MILWAUKEE -- Soft-spoken left-hander Chris Narveson is a perfect fit at the back end of a Brewers starting rotation that has made a lot of noise this winter. Zack Greinke and Shaun Marcum are the splashy new additions, Yovani Gallardo is the incumbent ace and 2010 All-Star, and Randy Wolf is the crafty old veteran at 34.Then there's Narveson, 29 and quietly coming off his first full Major League season. He began 2010 in the bullpen but quickly moved to the starting rotation and finished 12-9 with a 4.99 ERA thanks to another strong September in which he posted a 3.13 ERA in six starts to lower his ERA below 5.00. Narveson dropped below that barrier by getting the second out of the seventh inning of his Sept. 30 start in New York. Narveson has only been in the Brewers' organization since December 2007, but he has roots in Wisconsin. His father, Bruce, is originally from Twin Lakes, Wis., and was a very good athlete for Dodgeville High School. Until several years ago, the family owned a restaurant in Dodgeville called Narvey's. Bruce Narveson married Sally, who hailed from Wauwatosa, Wis., a suburb of Milwaukee next to Miller Park. Chris Narveson has family that still lives there. "When I signed with the Brewers, my mom's side of the family was pretty fired up," he said last spring. He chatted with MLB.com for our continuing series of Brewers "Six-Packs." 1. How do you spend your offseason? Narveson: I do a lot of hunting and fishing and golf. 2. That's the trifecta of offseason activities for baseball players. Why is that? Narveson: I think that when you're around the field and around people for so long, the serenity of being out in nature, doing something away from everything else, it helps. I usually go with my dad, who's big into the outdoors. When he gets a chance, it's always nice to see him because you don't really get a chance to see your family during the season. His company does a pheasant hunt in South Dakota and I was planning to go up with him. You have to find a release away from the field, whether that's golf or video games or books, whatever it is. You have to take your mind away from baseball, because sometimes you think about it too much. That can bother you more than it helps you. 3. We hear you're a pretty good golfer. Narveson: I'm all right. I'm not great, but I can handle myself.
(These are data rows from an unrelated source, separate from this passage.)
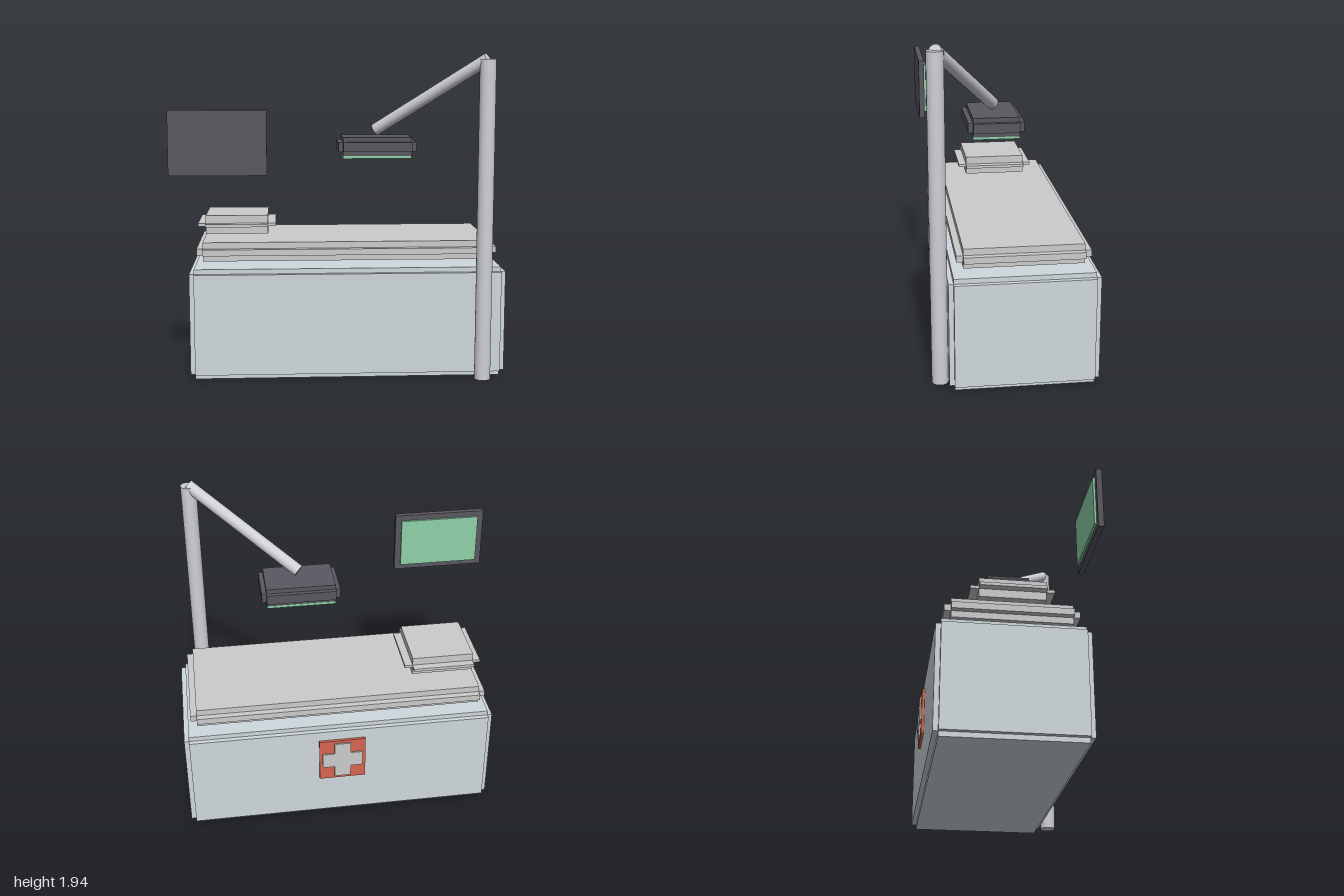
import * as THREE from 'three';

const mat = (color) => new THREE.MeshStandardMaterial({ color });
const grey = mat(0xcccccc);
const cabinet = mat(0xcfd8dc);
const metal = mat(0xd0d0d8);
const dark = mat(0x5a5860);
const green = mat(0x8fd0a8);
const red = mat(0xd96550);

// Box given by its centre and size
function box(name, center, size, material) {
  const mesh = new THREE.Mesh(new THREE.BoxGeometry(...size), material);
  mesh.position.set(...center);
  mesh.name = name;
  return mesh;
}

// Block with stepped edges: three crossed boxes, each full length along one axis
function steppedBlock(name, center, size, step, material) {
  const group = new THREE.Group();
  group.name = name;
  for (let axis = 0; axis < 3; axis++) {
    const s = size.map((v, i) => (i === axis ? v : v - 2 * step));
    group.add(box(name + 'Core' + 'XYZ'[axis], center, s, material));
  }
  return group;
}

// Cylinder running between two points
function rod(name, from, to, radius, material) {
  const a = new THREE.Vector3(...from), b = new THREE.Vector3(...to);
  const dir = b.clone().sub(a);
  const mesh = new THREE.Mesh(new THREE.CylinderGeometry(radius, radius, dir.length(), 24), material);
  mesh.position.copy(a).add(b).multiplyScalar(0.5);
  mesh.quaternion.setFromUnitVectors(new THREE.Vector3(0, 1, 0), dir.normalize());
  mesh.name = name;
  return mesh;
}

export function createModel() {
  const model = new THREE.Group();
  model.name = 'medicalBed';

  // Bed: base cabinet, mattress and pillow
  model.add(
    steppedBlock('base', [0.05, 0.335, -0.035], [1.9, 0.67, 0.856], 0.029, cabinet),
    steppedBlock('mattress', [0.047, 0.765, -0.036], [1.81, 0.114, 0.758], 0.038, grey),
    steppedBlock('pillow', [-0.62, 0.907, -0.034], [0.476, 0.114, 0.476], 0.048, grey),
  );

  // Lamp on a post with a slanted arm
  model.add(
    rod('post', [0.855, 0, 0.438], [0.855, 1.91, 0.438], 0.048, metal),
    rod('lampArm', [0.855, 1.91, 0.438], [0.235, 1.48, 0.06], 0.037, metal),
    steppedBlock('lampHead', [0.236, 1.383, 0.061], [0.474, 0.114, 0.328], 0.028, dark),
    box('lampPanel', [0.236, 1.32, 0.061], [0.416, 0.016, 0.275], green),
  );

  // Monitor whose screen faces the bed
  model.add(
    box('monitorCase', [-0.715, 1.43, 0.441], [0.57, 0.38, 0.034], dark),
    box('monitorScreen', [-0.715, 1.43, 0.418], [0.495, 0.31, 0.014], green),
  );

  // Red plate with a cross on the back of the base
  const sign = new THREE.Group();
  sign.name = 'crossSign';
  sign.add(
    box('signPlate', [0.045, 0.435, -0.47], [0.285, 0.285, 0.018], red),
    box('crossBarHorizontal', [0.045, 0.435, -0.481], [0.248, 0.1, 0.014], grey),
    box('crossBarVertical', [0.045, 0.435, -0.481], [0.1, 0.248, 0.014], grey),
  );
  model.add(sign);
  return model;
}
I think it helps keep you in shape for swinging the bat during the season. 4. Considering your workload in 2010, how much baseball work will you do this offseason? Narveson: I think for the first part of the offseason you relax and do the things you really want to do to enjoy yourself. It's usually about a month in that you start doing your workouts, and you start slowly preparing for the next year. I always start broad and then narrow myself down to specific things I want to work on. At first, you start your workouts without baseball in mind -- it's more about getting your body going again. It's a year-round job. You're always thinking about next year. 5. You went through some injuries in your career before enjoying a full, healthy season in 2010. Were there ever moments you doubted you'd make it to this point? Narveson: Not really, because I'm still young and you have that gung-ho attitude where nothing can deter you. When I had my injuries, it was always a big hurdle, an obstacle. Now that I'm older, I can look back and say, "Those things could have been career-changing or career-ending." I've seen that happen with other players. 6. If that had happened to you, do you know what you would be doing right now? Narveson: I'd probably be working for a financial company somewhere. I got a degree coming into last Spring Training in business and finance and enjoy it. Maybe I would even be doing something along those lines in baseball. It's something I know. I'm proud of my degree. I told my mom and the rest of my family that I always wanted to finish it, that it was important for me to go back and get it. There is life after baseball. Some people may not want to work after their playing career, but I want to go have that experience. Having a degree will help pave the way for what's coming down the line. I think that playing in the Major Leagues will look good on my resume because of the intangibles -- the way you have to be on time, be dedicated to a schedule, deal with pressure. But having the degree shows you are dedicated to the work.